The year they turned 6, life took quite the turn for Gabe and Drew Wherley, identical twins from New Philadelphia, Ohio.
The twins were in kindergarten.
One day, Gabe had a seizure while at recess on his school’s playground.
“Seizures were frequent for me,” said Gabe, “but this one was different. I was out longer and it was more serious.”
His parents, Andrew and Carla, began to seek answers through their pediatrician and Gabe eventually was referred to Dr. John Clark, director of the Arrhythmia Center at Akron Children’s. Dr. Clark diagnosed Gabe with sinus node dysfunction.
“The sinus node is the heart’s normal pacemaker,” said Dr. Clark. “It decides it’s time for you to have a heartbeat and sends out an electrical signal that causes your heart to beat. But, in some people, the sinus node does not work perfectly.”
Dr. Clark recommended that Gabe receive a pacemaker.
When Gabe was recovering from his surgery in Akron Children’s Pediatric Intensive Care Unit, Drew came to visit his brother – and fainted.
He was also diagnosed with sinus node dysfunction and received a pacemaker.
“This is exceptionally rare,” said Dr. Clark.
Even though they were very young, Gabe and Drew remember with clarity the places, times and details surrounding the events when their hearts stopped.
“It felt like time slowed down,” said Gabe.
Growing up, the twins had regular appointments with Dr. Clark.
Drew had more complications. Initially, his body had trouble accepting the pacemaker. He developed fluid around the heart, which requires a heavy course of Prednisone and an immunoglobulin therapy.
Carla homeschooled the boys for three years in elementary school out of an abundance of caution. Although they could not play contact sports, they excelled in golf and tennis.

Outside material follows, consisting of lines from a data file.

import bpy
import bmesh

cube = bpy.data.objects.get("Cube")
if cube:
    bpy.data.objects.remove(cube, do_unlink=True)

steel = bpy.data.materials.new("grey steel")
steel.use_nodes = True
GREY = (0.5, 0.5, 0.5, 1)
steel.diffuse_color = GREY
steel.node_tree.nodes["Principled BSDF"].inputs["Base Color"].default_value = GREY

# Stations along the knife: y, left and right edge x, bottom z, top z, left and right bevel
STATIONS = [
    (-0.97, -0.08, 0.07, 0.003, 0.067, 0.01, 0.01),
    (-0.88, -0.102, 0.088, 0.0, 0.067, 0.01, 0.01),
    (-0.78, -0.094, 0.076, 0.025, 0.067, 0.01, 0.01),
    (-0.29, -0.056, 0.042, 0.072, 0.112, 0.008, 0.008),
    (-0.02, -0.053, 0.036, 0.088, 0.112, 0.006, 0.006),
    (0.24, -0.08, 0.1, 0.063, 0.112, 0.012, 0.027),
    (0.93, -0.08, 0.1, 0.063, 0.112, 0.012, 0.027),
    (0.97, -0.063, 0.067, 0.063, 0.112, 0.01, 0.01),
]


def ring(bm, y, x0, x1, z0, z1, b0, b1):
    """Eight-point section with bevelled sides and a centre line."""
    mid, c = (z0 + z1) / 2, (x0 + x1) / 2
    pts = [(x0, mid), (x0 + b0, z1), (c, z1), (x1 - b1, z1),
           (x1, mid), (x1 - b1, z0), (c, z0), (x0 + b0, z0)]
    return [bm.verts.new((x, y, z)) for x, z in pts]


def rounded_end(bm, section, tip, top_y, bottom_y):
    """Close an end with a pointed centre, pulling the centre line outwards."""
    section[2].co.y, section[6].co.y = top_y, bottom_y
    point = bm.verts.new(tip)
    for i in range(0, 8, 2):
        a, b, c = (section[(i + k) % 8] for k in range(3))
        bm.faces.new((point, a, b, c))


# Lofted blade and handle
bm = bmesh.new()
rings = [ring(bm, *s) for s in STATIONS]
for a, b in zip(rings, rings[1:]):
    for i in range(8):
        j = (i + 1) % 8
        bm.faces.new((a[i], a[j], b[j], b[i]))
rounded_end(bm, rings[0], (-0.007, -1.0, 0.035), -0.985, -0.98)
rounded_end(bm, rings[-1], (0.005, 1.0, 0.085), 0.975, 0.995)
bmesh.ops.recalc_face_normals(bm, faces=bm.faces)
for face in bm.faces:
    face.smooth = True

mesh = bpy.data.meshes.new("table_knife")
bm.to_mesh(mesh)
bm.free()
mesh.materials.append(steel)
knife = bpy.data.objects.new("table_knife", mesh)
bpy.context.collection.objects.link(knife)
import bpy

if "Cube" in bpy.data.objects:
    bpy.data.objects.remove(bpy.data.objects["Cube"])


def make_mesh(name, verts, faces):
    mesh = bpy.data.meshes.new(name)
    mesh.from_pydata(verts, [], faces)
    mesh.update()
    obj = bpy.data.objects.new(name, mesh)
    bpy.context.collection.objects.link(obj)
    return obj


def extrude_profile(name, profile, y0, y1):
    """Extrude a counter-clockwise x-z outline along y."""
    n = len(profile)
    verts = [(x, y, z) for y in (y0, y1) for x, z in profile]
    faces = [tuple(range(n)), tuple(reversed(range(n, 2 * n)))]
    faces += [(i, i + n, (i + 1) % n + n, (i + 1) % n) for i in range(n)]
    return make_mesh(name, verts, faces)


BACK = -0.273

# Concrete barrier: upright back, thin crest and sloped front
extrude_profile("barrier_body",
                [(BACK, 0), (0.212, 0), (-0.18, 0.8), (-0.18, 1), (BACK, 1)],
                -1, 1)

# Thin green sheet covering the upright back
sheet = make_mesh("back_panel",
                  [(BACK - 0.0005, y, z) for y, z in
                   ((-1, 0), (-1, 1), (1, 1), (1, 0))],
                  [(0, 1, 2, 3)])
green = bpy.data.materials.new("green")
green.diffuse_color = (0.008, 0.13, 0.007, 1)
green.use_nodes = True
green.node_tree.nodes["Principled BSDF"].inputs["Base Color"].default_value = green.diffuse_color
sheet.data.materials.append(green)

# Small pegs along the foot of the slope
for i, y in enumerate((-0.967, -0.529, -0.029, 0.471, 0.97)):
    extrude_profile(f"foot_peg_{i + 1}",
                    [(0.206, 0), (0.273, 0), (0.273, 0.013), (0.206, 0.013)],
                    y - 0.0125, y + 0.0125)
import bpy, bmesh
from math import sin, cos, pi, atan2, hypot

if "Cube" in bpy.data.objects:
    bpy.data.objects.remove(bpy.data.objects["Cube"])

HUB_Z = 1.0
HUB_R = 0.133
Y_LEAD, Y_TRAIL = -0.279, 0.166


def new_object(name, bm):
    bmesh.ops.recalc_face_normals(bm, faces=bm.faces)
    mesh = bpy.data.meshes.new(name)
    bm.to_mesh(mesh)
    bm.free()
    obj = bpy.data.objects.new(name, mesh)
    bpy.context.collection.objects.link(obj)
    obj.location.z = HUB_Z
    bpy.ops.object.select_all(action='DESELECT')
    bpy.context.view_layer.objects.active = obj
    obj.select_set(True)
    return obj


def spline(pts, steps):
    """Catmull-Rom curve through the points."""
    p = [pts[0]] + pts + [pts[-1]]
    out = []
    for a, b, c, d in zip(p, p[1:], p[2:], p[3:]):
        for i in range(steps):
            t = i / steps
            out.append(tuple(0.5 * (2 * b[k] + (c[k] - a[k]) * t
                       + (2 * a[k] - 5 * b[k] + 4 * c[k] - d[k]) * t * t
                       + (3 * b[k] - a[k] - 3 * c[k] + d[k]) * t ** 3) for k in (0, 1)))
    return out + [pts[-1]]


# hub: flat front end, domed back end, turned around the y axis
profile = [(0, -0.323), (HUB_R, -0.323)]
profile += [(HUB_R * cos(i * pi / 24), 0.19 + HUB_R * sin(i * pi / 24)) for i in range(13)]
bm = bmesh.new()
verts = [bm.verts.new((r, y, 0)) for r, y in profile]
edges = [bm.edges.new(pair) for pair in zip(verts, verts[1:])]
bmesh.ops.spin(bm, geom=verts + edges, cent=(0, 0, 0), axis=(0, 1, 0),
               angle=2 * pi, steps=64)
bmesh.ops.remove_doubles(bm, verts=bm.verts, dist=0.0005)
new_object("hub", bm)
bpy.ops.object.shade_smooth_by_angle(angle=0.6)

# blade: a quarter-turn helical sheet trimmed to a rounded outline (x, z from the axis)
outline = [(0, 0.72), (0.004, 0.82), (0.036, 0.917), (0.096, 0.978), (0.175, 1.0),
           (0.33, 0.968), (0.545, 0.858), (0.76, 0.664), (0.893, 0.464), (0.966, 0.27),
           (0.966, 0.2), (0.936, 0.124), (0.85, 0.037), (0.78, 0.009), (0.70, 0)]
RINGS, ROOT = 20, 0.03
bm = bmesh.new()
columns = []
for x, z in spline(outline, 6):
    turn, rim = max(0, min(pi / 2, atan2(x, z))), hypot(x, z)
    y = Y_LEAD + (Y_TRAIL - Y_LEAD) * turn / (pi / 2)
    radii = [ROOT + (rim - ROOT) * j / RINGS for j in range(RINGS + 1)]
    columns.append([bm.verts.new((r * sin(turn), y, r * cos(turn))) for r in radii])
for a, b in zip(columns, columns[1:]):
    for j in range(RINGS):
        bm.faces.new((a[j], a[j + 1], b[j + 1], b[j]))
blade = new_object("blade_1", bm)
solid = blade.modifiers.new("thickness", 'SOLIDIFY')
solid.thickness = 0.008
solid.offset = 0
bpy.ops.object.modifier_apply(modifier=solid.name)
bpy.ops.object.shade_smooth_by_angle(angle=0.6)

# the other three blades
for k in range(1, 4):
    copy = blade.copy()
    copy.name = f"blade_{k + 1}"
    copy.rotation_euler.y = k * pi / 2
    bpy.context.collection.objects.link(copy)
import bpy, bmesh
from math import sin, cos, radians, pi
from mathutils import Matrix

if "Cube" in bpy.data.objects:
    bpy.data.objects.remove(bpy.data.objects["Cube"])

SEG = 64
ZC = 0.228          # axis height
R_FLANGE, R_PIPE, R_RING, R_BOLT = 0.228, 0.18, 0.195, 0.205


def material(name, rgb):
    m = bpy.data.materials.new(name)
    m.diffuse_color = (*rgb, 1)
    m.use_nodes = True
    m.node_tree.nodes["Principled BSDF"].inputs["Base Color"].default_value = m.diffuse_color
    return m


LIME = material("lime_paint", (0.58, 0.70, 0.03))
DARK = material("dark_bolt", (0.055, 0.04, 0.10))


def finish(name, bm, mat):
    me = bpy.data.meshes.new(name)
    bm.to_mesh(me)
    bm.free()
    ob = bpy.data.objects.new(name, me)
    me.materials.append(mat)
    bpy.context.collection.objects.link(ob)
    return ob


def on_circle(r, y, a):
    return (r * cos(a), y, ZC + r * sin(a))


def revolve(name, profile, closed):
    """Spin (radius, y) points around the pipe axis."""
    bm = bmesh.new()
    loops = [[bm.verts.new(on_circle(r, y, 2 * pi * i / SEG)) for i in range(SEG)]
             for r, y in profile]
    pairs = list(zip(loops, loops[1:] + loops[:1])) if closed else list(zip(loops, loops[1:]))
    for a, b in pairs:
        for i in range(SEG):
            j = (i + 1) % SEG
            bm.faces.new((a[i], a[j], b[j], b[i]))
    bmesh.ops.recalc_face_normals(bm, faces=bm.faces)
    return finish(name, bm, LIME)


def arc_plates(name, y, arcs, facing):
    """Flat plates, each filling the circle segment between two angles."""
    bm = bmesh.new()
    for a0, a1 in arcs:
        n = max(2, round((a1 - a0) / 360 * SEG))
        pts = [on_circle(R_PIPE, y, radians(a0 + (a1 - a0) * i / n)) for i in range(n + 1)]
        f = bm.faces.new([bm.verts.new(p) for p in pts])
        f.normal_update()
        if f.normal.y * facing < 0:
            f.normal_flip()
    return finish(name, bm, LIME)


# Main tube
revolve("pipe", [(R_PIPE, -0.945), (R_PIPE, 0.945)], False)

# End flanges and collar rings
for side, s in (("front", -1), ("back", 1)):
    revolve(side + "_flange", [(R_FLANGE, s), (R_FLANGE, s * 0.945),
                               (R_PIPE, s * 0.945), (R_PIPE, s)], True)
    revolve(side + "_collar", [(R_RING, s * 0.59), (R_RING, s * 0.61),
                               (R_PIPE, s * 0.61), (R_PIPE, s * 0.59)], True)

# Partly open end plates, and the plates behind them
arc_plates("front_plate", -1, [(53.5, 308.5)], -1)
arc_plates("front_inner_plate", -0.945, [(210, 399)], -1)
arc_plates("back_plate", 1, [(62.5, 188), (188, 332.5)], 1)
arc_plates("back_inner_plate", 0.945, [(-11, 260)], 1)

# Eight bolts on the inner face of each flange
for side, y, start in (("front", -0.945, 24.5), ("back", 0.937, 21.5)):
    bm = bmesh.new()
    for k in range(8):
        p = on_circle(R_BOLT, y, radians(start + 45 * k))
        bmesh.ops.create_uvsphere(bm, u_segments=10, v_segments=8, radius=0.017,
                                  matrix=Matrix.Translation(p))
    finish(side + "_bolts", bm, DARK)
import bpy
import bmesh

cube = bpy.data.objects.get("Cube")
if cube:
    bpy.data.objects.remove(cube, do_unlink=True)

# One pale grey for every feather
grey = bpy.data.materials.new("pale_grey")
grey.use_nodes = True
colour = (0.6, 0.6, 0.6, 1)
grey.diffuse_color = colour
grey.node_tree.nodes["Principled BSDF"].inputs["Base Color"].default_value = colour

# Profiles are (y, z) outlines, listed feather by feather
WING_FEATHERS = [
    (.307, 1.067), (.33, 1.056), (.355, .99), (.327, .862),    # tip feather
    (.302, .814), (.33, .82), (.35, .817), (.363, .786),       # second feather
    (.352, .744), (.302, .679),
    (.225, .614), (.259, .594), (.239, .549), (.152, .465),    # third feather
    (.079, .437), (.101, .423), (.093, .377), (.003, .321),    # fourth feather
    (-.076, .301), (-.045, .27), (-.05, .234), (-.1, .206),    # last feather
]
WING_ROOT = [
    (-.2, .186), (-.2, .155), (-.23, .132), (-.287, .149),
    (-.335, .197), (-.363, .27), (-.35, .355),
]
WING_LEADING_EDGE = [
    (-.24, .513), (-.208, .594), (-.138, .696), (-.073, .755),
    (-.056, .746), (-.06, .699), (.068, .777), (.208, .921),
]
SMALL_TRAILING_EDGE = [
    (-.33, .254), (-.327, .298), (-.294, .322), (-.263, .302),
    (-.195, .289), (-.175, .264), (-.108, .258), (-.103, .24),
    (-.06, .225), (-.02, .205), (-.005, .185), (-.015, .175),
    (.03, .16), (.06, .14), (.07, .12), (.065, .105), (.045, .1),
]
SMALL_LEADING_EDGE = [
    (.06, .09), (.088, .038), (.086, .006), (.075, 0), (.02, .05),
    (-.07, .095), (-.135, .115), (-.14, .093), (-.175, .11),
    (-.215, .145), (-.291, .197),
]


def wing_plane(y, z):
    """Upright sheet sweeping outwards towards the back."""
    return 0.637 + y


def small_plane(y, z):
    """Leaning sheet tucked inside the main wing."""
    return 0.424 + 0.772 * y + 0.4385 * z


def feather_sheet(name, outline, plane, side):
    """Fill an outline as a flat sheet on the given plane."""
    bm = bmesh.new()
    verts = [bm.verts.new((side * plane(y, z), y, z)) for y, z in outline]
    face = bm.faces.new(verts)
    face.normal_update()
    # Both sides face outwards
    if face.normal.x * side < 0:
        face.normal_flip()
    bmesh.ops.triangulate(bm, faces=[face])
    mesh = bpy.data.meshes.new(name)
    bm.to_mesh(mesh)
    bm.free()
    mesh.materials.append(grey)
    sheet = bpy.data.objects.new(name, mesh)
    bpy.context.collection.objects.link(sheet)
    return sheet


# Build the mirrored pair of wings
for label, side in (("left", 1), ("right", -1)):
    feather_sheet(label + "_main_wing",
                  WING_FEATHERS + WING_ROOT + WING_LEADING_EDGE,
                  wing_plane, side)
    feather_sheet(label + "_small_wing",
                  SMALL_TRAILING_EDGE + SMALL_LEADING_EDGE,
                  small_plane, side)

Now 21, Gabe is studying civil engineering at Ohio State University and just sat for the law school entrance exam. Drew attends Otterbein College, also in Columbus, and is finishing up a summer internship in corporate tax accounting. He is also thinking about law school and, possibly a career in estate planning.
About a year ago, Dr. Clark told the twins about a new procedure that could address the underlying cause of sinus node dysfunction and possibly eliminate the need for their pacemakers.
Dr. Clark has made several trips to Brazil to learn more cardioneuroablation (CNA) and train with Dr. Jose Carlos Pachon, a pioneer in the field.
The new science is evolving from the first surgeries in the 1990s to address heart rhythm problems known as atrial fibrillation.
“What people noted is that, in certain areas, when they were trying to ablate the atrial fibrillation, it would alter the patient’s heartbeat,” said Dr. Clark.
It seemed logical then that similar techniques used in catheterization labs for fast and irregular heartbeats could be used to address slow heartbeats.
“We all have a nerve in our brain that tells our heart to slow down, said Dr. Clark. “But that nerve sometimes can send an inappropriate signal and the heart rate just stops. If it stops for more than a few seconds, you’re going to pass out. Where that nerve enters the heart is at very defined points in the heart and, in our cath lab, we can find those points and we can cauterize that area. That modifies the heart’s response to that nerve so the heart doesn’t stop. It just slows down.”
As Dr. Clark was learning about CNA, he was thinking that Gabe and Drew would be perfect candidates.
After a year of discussing the possibility that the procedure could help them remove their pacemakers, Dr. Clark performed CNA on Gabe and Drew within a week of each other in May.
Each twin was in the lab about 5 hours. A catheter – wire – run through the leg up to the neck allowed Dr. Clark to stimulate the vagus nerve and then he could watch the heart’s response – with pacemaker on and then turned off (working on its own after the CNA).
The plan is to turn off Gabe and Drew’s pacemakers next summer and, if all goes, well, remove them the following summer.
Dr. Clark said the pacemaker is a wonderful device and yet he would love to see all of his patients be able to live life without it.
“Even though it’s very helpful, keeps them from passing out and keeps their heart rate from ever going too slow, it’s still a device that their body is dependent on,” he said. “So, to rid them of that is a wonderful possibility.”
For as scary and, at times isolating, as it has been to be diagnosed with a serious heart problem at such a young age, having a twin brother experiencing the same was definitely a blessing for Gabe and Drew.
“I don’t know where I would have been without Gabe,” said Drew.
“I feel the same way,” Gabe said, literally without missing a beat.